▸ **Your task**
A line below contains "return outline(radius)", and a later one contains "0.265, 0.214, 1)))". Repeat both, with every line between them, exactly.

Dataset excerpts
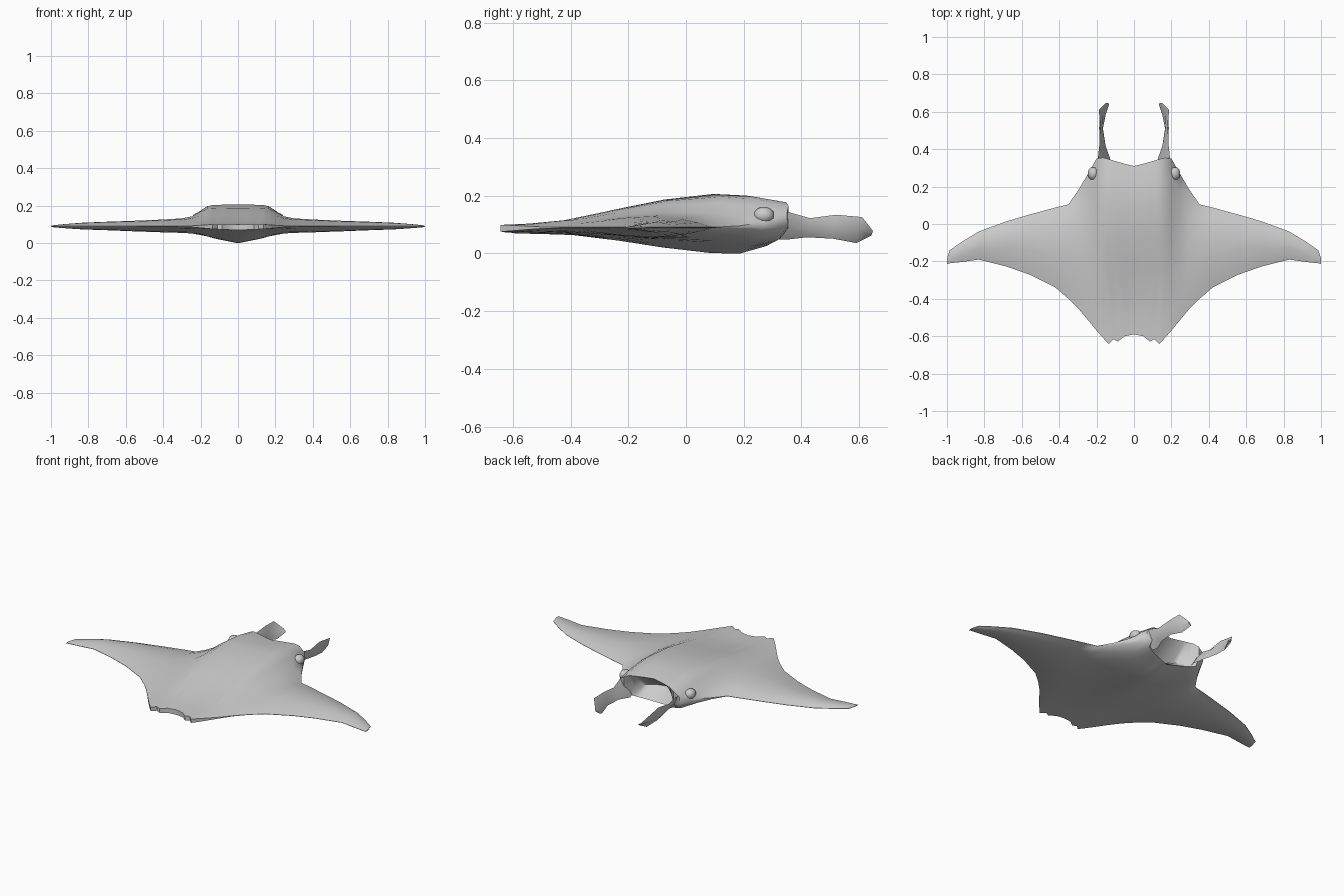
import bpy
import math

if "Cube" in bpy.data.objects:
    bpy.data.objects.remove(bpy.data.objects["Cube"])

skin = bpy.data.materials.new("grey skin")
skin.diffuse_color = (0.6, 0.6, 0.6, 1)
skin.use_nodes = True
skin.node_tree.nodes["Principled BSDF"].inputs["Base Color"].default_value = skin.diffuse_color


def make_object(name, verts, faces):
    """Mesh object, mirrored across x = 0 and smooth shaded."""
    me = bpy.data.meshes.new(name)
    me.from_pydata(verts, [], faces)
    me.materials.append(skin)
    ob = bpy.data.objects.new(name, me)
    bpy.context.collection.objects.link(ob)
    bpy.ops.object.select_all(action='DESELECT')
    ob.select_set(True)
    bpy.context.view_layer.objects.active = ob
    bpy.ops.object.mode_set(mode='EDIT')
    bpy.ops.mesh.select_all(action='SELECT')
    bpy.ops.mesh.normals_make_consistent(inside=False)
    bpy.ops.object.mode_set(mode='OBJECT')
    bpy.ops.object.shade_smooth_by_angle(angle=math.radians(50))
    mod = ob.modifiers.new("mirror", 'MIRROR')
    mod.merge_threshold = 0.0005
    # keep the mirror ahead of any smoothing modifier
    ob.modifiers.move(len(ob.modifiers) - 1, 0)
    return ob


def loft(rings, cap_start=False, cap_end=False):
    n = len(rings[0])
    verts = [p for r in rings for p in r]
    faces = []
    for i in range(len(rings) - 1):
        for j in range(n):
            k = (j + 1) % n
            faces.append((i * n + j, i * n + k, (i + 1) * n + k, (i + 1) * n + j))
    if cap_start:
        faces.append(tuple(range(n)))
    if cap_end:
        faces.append(tuple(range((len(rings) - 1) * n, len(rings) * n)))
    return verts, faces


# Chord profile from trailing to leading edge: body and wing heights (0..1)
T = (0, .10, .22, .40, .57, .76, .88, 1)
BODY_TOP = (.07, .11, .21, .54, .83, 1, .95, .77)
BODY_LOW = (.22, .24, .28, .50, .76, .97, 1, .70)
WING = (0, .28, .55, .88, 1, .80, .48, 0)
MID = 0.09

# Span stations: x, front y, rear y, height up, depth down, body share, mouth recess
STATIONS = (
    (0, .31, -.59, .115, .09, 1, .12),
    (.05, .322, -.60, .115, .08, 1, .12),
    (.085, .332, -.628, .114, .073, 1, .11),
    (.11, .339, -.616, .113, .068, 1, .09),
    (.135, .347, -.642, .112, .062, 1, .04),
    (.165, .355, -.61, .108, .056, .9, 0),
    (.20, .35, -.57, .088, .05, .7, 0),
    (.245, .27, -.515, .056, .042, .4, 0),
    (.295, .185, -.455, .043, .036, .15, 0),
    (.35, .105, -.40, .038, .033, 0, 0),
    (.42, .088, -.34, .034, .031, 0, 0),
    (.56, .05, -.27, .028, .026, 0, 0),
    (.68, .015, -.228, .024, .021, 0, 0),
    (.83, -.04, -.19, .018, .016, 0, 0),
    (.92, -.095, -.203, .011, .010, 0, 0),
    (.985, -.14, -.21, .005, .005, 0, 0),
    (1.0, -.185, -.213, .001, .001, 0, 0),
)

rings = []
for x, front, rear, up, down, body, recess in STATIONS:
    top, low = [], []
    for t, bt, bl, w in zip(T, BODY_TOP, BODY_LOW, WING):
        y = rear + (front - rear) * t
        top.append((x, y, MID + .001 + up * (body * bt + (1 - body) * w)))
        # lower lip sits slightly behind the upper lip
        y_low = y - .03 * body * t ** 4
        low.append((x, y_low, MID - .001 - down * (body * bl + (1 - body) * w)))
    mouth = (x, front - recess, MID)
    rings.append(top + [mouth] + low[::-1])
make_object("body_and_wings", *loft(rings, cap_end=True))

# Head fins: upper edge (x, y, z) and lower edge (x, y, z)
FIN = (
    ((.190, .29, .150), (.150, .28, .050)),
    ((.192, .36, .142), (.128, .35, .048)),
    ((.184, .43, .122), (.152, .42, .056)),
    ((.180, .52, .134), (.166, .51, .051)),
    ((.188, .61, .126), (.150, .59, .036)),
    ((.150, .648, .078), (.132, .642, .062)),
)
rings = []
for (xa, ya, za), (xb, yb, zb) in FIN:
    xm, ym, zm = (xa + xb) / 2, (ya + yb) / 2, (za + zb) / 2
    rings.append([(xa, ya, za), (xm + .013, ym, zm), (xb, yb, zb), (xm - .005, ym, zm)])
make_object("head_fin", *loft(rings, True, True))

# Eye bulges on the sides of the head
rings = []
for i in range(1, 7):
    a = math.pi * i / 7
    r = .03 * math.sin(a)
    rings.append([(.218 + r * math.cos(b), .27 + .036 * math.cos(a), .132 + r * math.sin(b))
                  for b in (math.tau * k / 8 for k in range(8))])
make_object("eye_bulge", *loft(rings, True, True))
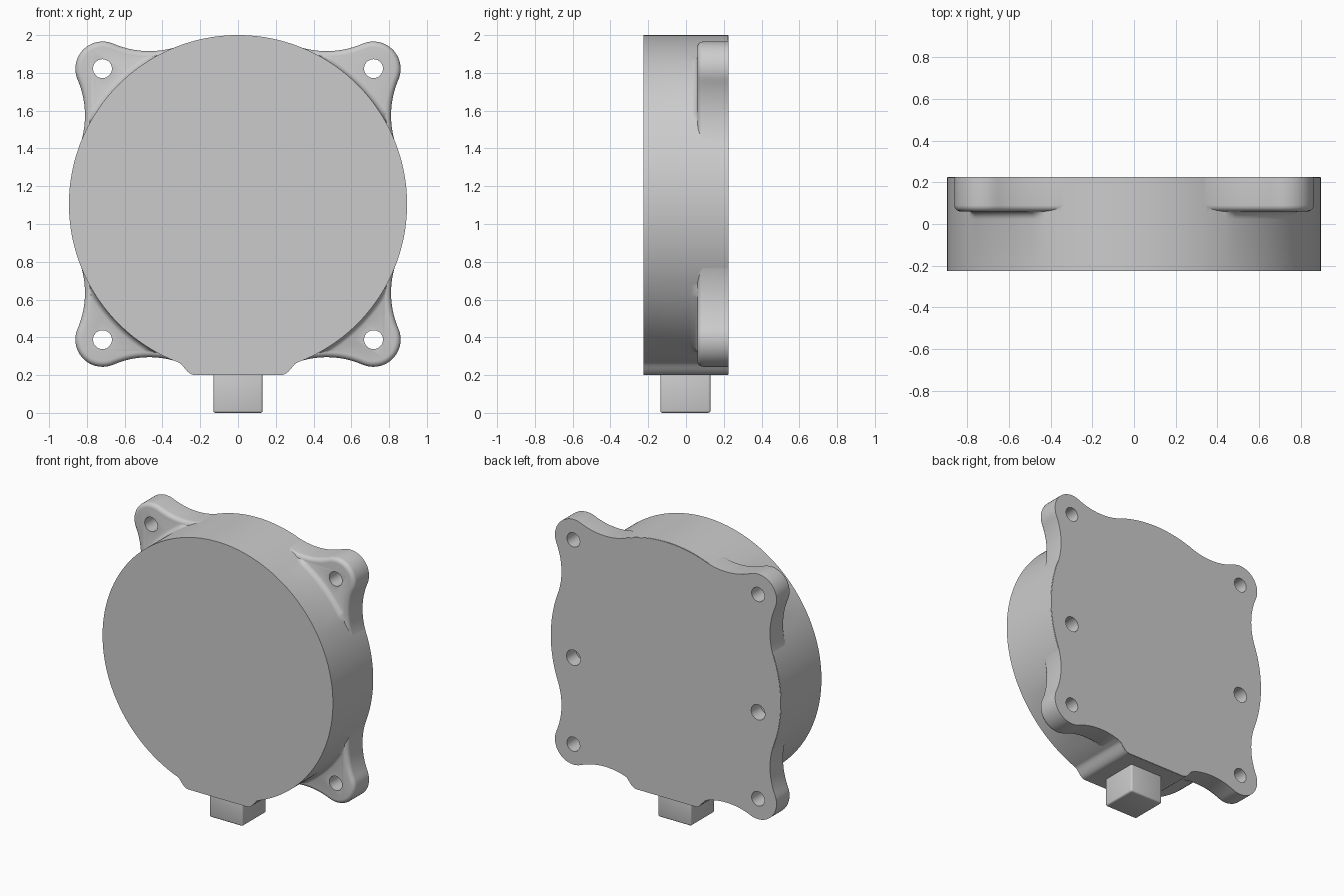
import bpy, bmesh
from math import sin, cos, asin, atan2, sqrt, radians, degrees, pi
from mathutils import Matrix

cube = bpy.data.objects.get("Cube")
if cube:
    bpy.data.objects.remove(cube, do_unlink=True)

CZ, R = 1.105, 0.895              # disc centre height and radius
FRONT, BACK = -0.225, 0.225
LOBE_D, LOBE_R = 1.0147, 0.145    # mounting ear distance and radius
BLEND = 25                        # degrees from ear axis where the blend meets the disc
STEPS = 720

grey = bpy.data.materials.new("housing grey")
grey.use_nodes = True
grey.diffuse_color = (0.6, 0.6, 0.6, 1)
grey.node_tree.nodes["Principled BSDF"].inputs["Base Color"].default_value = (0.6, 0.6, 0.6, 1)

# Blend arc tangent to both the disc and the ear
c2 = 2 * LOBE_D * cos(radians(BLEND))
BLEND_R = (R * R + LOBE_D ** 2 - c2 * R - LOBE_R ** 2) / (2 * LOBE_R + c2 - 2 * R)
BLEND_D = R + BLEND_R
fx, fy = BLEND_D * cos(radians(BLEND)), BLEND_D * sin(radians(BLEND))
k = LOBE_R / (LOBE_R + BLEND_R)
CONTACT = degrees(atan2(fy * k, LOBE_D + (fx - LOBE_D) * k))


def ear_radius(deg):
    d = abs(deg % 90 - 45)
    if d >= BLEND:
        return R
    if d > CONTACT:
        t = radians(BLEND - d)
        return BLEND_D * cos(t) - sqrt(BLEND_R ** 2 - (BLEND_D * sin(t)) ** 2)
    t = radians(d)
    return LOBE_D * cos(t) + sqrt(LOBE_R ** 2 - (LOBE_D * sin(t)) ** 2)


def body_radius(deg):
    # Disc with the flat cable boss at the bottom
    t = abs(deg - 270)
    if t > 21.5:
        return R
    flat = 0.905 / cos(radians(t))
    if t < 14:
        return flat
    s = min(1, (t - 14) / 6.5)
    s = s * s * (3 - 2 * s)
    return max(R, flat * (1 - s) + R * s)


ANGLES = [360 * i / STEPS for i in range(STEPS)]


def outline(radius):
    return [(radius(a) * cos(radians(a)), CZ + radius(a) * sin(radians(a))) for a in ANGLES]


def inset(points, amount):
    result = []
    for i, (x, z) in enumerate(points):
        (ax, az), (bx, bz) = points[i - 1], points[(i + 1) % len(points)]
        dx, dz = bx - ax, bz - az
        n = sqrt(dx * dx + dz * dz)
        result.append((x - amount * dz / n, z + amount * dx / n))
    return result


def finish(name, bm):
    bmesh.ops.recalc_face_normals(bm, faces=bm.faces)
    mesh = bpy.data.meshes.new(name)
    bm.to_mesh(mesh)
    bm.free()
    mesh.materials.append(grey)
    obj = bpy.data.objects.new(name, mesh)
    bpy.context.collection.objects.link(obj)
    return obj


def loft(name, rings):
    # Closed solid through (outline, y) rings
    bm = bmesh.new()
    loops = [[bm.verts.new((x, y, z)) for x, z in pts] for pts, y in rings]
    for a, b in zip(loops, loops[1:]):
        for i in range(len(a)):
            j = (i + 1) % len(a)
            bm.faces.new((a[i], a[j], b[j], b[i]))
    bm.faces.new(loops[0])
    bm.faces.new(loops[-1])
    return finish(name, bm)


def cylinder(name, x, z, r, y0, y1, sides=32):
    bm = bmesh.new()
    place = Matrix.Translation((x, (y0 + y1) / 2, z)) @ Matrix.Rotation(pi / 2, 4, 'X')
    bmesh.ops.create_cone(bm, cap_ends=True, segments=sides, radius1=r, radius2=r,
                          depth=y1 - y0, matrix=place)
    return finish(name, bm)


def flare(amount):
    # Body outline swollen where it meets the ears
    def radius(a):
        room = ear_radius(a) - R - 0.03
        return body_radius(a) + amount * max(0, min(0.04, room))
    return outline(radius)


def smooth(obj):
    bpy.ops.object.select_all(action='DESELECT')
    obj.select_set(True)
    bpy.context.view_layer.objects.active = obj
    bpy.ops.object.shade_smooth_by_angle(angle=radians(35))


# Round body, with a small fillet leading into the ears
plain = flare(0)
rings = [(plain, FRONT), (plain, 0.022)]
for i in range(1, 6):
    t = i / 5 * pi / 2
    rings.append((flare(1 - cos(t)), 0.022 + 0.04 * sin(t)))
rings += [(flare(1), 0.08), (plain, 0.085), (plain, BACK - 0.003)]
body = loft("housing", rings)

# Back flange with four ears and a rounded front edge
edge = outline(lambda a: max(body_radius(a) - 0.002, ear_radius(a) - 0.002))
ROUND = 0.03
rings = []
for i in range(6):
    t = i / 5 * pi / 2
    rings.append((inset(edge, ROUND * (1 - sin(t))), 0.06 + ROUND * (1 - cos(t))))
flange = loft("flange", rings + [(edge, BACK)])

# Screw holes through the ears and two blind holes in the back
ear = LOBE_D * cos(pi / 4)
cutters = []
for sx in (-1, 1):
    for sz in (-1, 1):
        cutters.append(cylinder("ear_hole", sx * ear, CZ + sz * ear, 0.05, -0.1, 0.4))
    cutters.append(cylinder("blind_hole", sx * ear, 0.995, 0.055, 0.12, 0.4, 12))

for tool, mode in [(flange, 'UNION')] + [(c, 'DIFFERENCE') for c in cutters]:
    tool.hide_render = True
    mod = body.modifiers.new(tool.name, 'BOOLEAN')
    mod.object, mod.operation, mod.solver = tool, mode, 'EXACT'
depsgraph = bpy.context.evaluated_depsgraph_get()
body.data = bpy.data.meshes.new_from_object(body.evaluated_get(depsgraph))
body.modifiers.clear()
for tool in [flange] + cutters:
    bpy.data.objects.remove(tool, do_unlink=True)
smooth(body)

# Square cable connector under the boss
bm = bmesh.new()
bmesh.ops.create_cube(bm, size=1, matrix=Matrix.Translation((0, -0.003, 0.107))
                      @ Matrix.Diagonal((0.26, 0.265, 0.214, 1)))
bmesh.ops.bevel(bm, geom=bm.edges[:], offset=0.012, segments=3, profile=0.5, affect='EDGES')
smooth(finish("connector", bm))
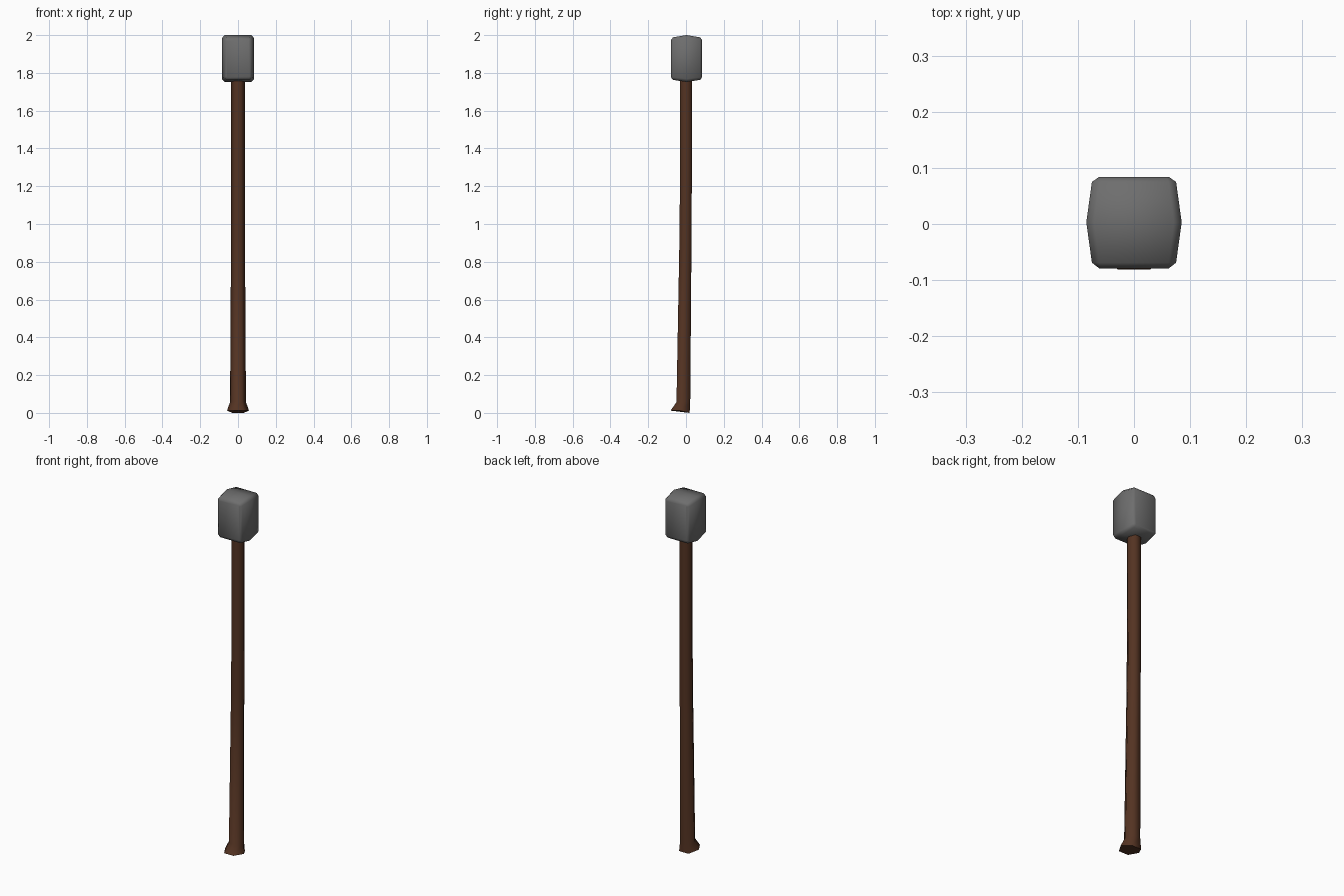
import bpy, math

if "Cube" in bpy.data.objects:
    bpy.data.objects.remove(bpy.data.objects["Cube"])


def material(name, rgb):
    m = bpy.data.materials.new(name)
    m.diffuse_color = (*rgb, 1)
    m.use_nodes = True
    m.node_tree.nodes["Principled BSDF"].inputs["Base Color"].default_value = m.diffuse_color
    return m


def loft(name, rings, mat, angle):
    """Join equal-sized rings of points into a capped tube."""
    n = len(rings[0])
    verts = [p for r in rings for p in r]
    faces = [tuple(range(n))[::-1], tuple(range(len(verts) - n, len(verts)))]
    for k in range(len(rings) - 1):
        for i in range(n):
            a, b = k * n + i, k * n + (i + 1) % n
            faces.append((a, b, b + n, a + n))
    me = bpy.data.meshes.new(name)
    me.from_pydata(verts, [], faces)
    me.materials.append(mat)
    ob = bpy.data.objects.new(name, me)
    bpy.context.collection.objects.link(ob)
    bpy.ops.object.select_all(action='DESELECT')
    ob.select_set(True)
    bpy.context.view_layer.objects.active = ob
    bpy.ops.object.mode_set(mode='EDIT')
    bpy.ops.mesh.select_all(action='SELECT')
    bpy.ops.mesh.normals_make_consistent(inside=False)
    bpy.ops.object.mode_set(mode='OBJECT')
    bpy.ops.object.shade_smooth_by_angle(angle=math.radians(angle))
    return ob


def hexagon(r, cy, z, tilt=0):
    """Hexagon with a flat side to the front; tilt lowers the back edge."""
    pts = []
    for i in range(6):
        a = math.radians(60 * i)
        pts.append((r * math.cos(a), cy + r * math.sin(a), z - tilt * max(0, math.sin(a))))
    return pts


def chamfered_rect(y, hx, z0, z1, cx, cz):
    """Rectangle in the xz plane with cut corners."""
    return [(-hx + cx, y, z0), (hx - cx, y, z0), (hx, y, z0 + cz), (hx, y, z1 - cz),
            (hx - cx, y, z1), (-hx + cx, y, z1), (-hx, y, z1 - cz), (-hx, y, z0 + cz)]


wood = material("dark brown wood", (0.088, 0.033, 0.016))
stone = material("grey metal", (0.155, 0.155, 0.155))

# handle: slightly bent six-sided shaft with a flared foot
loft("handle", [hexagon(0.058, -0.031, 0.012, 0.014),
                hexagon(0.042, -0.014, 0.058),
                hexagon(0.037, -0.003, 0.9),
                hexagon(0.036, 0, 1.3),
                hexagon(0.036, 0, 1.80)], wood, 65)

# head: block that bulges around the middle, with cut edges
loft("head", [chamfered_rect(-0.079, 0.062, 1.776, 1.975, 0.004, 0.006),
              chamfered_rect(-0.069, 0.075, 1.763, 1.988, 0.013, 0.014),
              chamfered_rect(0.003, 0.085, 1.752, 2.0, 0.014, 0.016),
              chamfered_rect(0.075, 0.075, 1.763, 1.988, 0.013, 0.014),
              chamfered_rect(0.084, 0.062, 1.776, 1.975, 0.004, 0.006)], stone, 65)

▸ **Answer for the task**
    return outline(radius)


def smooth(obj):
    bpy.ops.object.select_all(action='DESELECT')
    obj.select_set(True)
    bpy.context.view_layer.objects.active = obj
    bpy.ops.object.shade_smooth_by_angle(angle=radians(35))


# Round body, with a small fillet leading into the ears
plain = flare(0)
rings = [(plain, FRONT), (plain, 0.022)]
for i in range(1, 6):
    t = i / 5 * pi / 2
    rings.append((flare(1 - cos(t)), 0.022 + 0.04 * sin(t)))
rings += [(flare(1), 0.08), (plain, 0.085), (plain, BACK - 0.003)]
body = loft("housing", rings)

# Back flange with four ears and a rounded front edge
edge = outline(lambda a: max(body_radius(a) - 0.002, ear_radius(a) - 0.002))
ROUND = 0.03
rings = []
for i in range(6):
    t = i / 5 * pi / 2
    rings.append((inset(edge, ROUND * (1 - sin(t))), 0.06 + ROUND * (1 - cos(t))))
flange = loft("flange", rings + [(edge, BACK)])

# Screw holes through the ears and two blind holes in the back
ear = LOBE_D * cos(pi / 4)
cutters = []
for sx in (-1, 1):
    for sz in (-1, 1):
        cutters.append(cylinder("ear_hole", sx * ear, CZ + sz * ear, 0.05, -0.1, 0.4))
    cutters.append(cylinder("blind_hole", sx * ear, 0.995, 0.055, 0.12, 0.4, 12))

for tool, mode in [(flange, 'UNION')] + [(c, 'DIFFERENCE') for c in cutters]:
    tool.hide_render = True
    mod = body.modifiers.new(tool.name, 'BOOLEAN')
    mod.object, mod.operation, mod.solver = tool, mode, 'EXACT'
depsgraph = bpy.context.evaluated_depsgraph_get()
body.data = bpy.data.meshes.new_from_object(body.evaluated_get(depsgraph))
body.modifiers.clear()
for tool in [flange] + cutters:
    bpy.data.objects.remove(tool, do_unlink=True)
smooth(body)

# Square cable connector under the boss
bm = bmesh.new()
bmesh.ops.create_cube(bm, size=1, matrix=Matrix.Translation((0, -0.003, 0.107))
                      @ Matrix.Diagonal((0.26, 0.265, 0.214, 1)))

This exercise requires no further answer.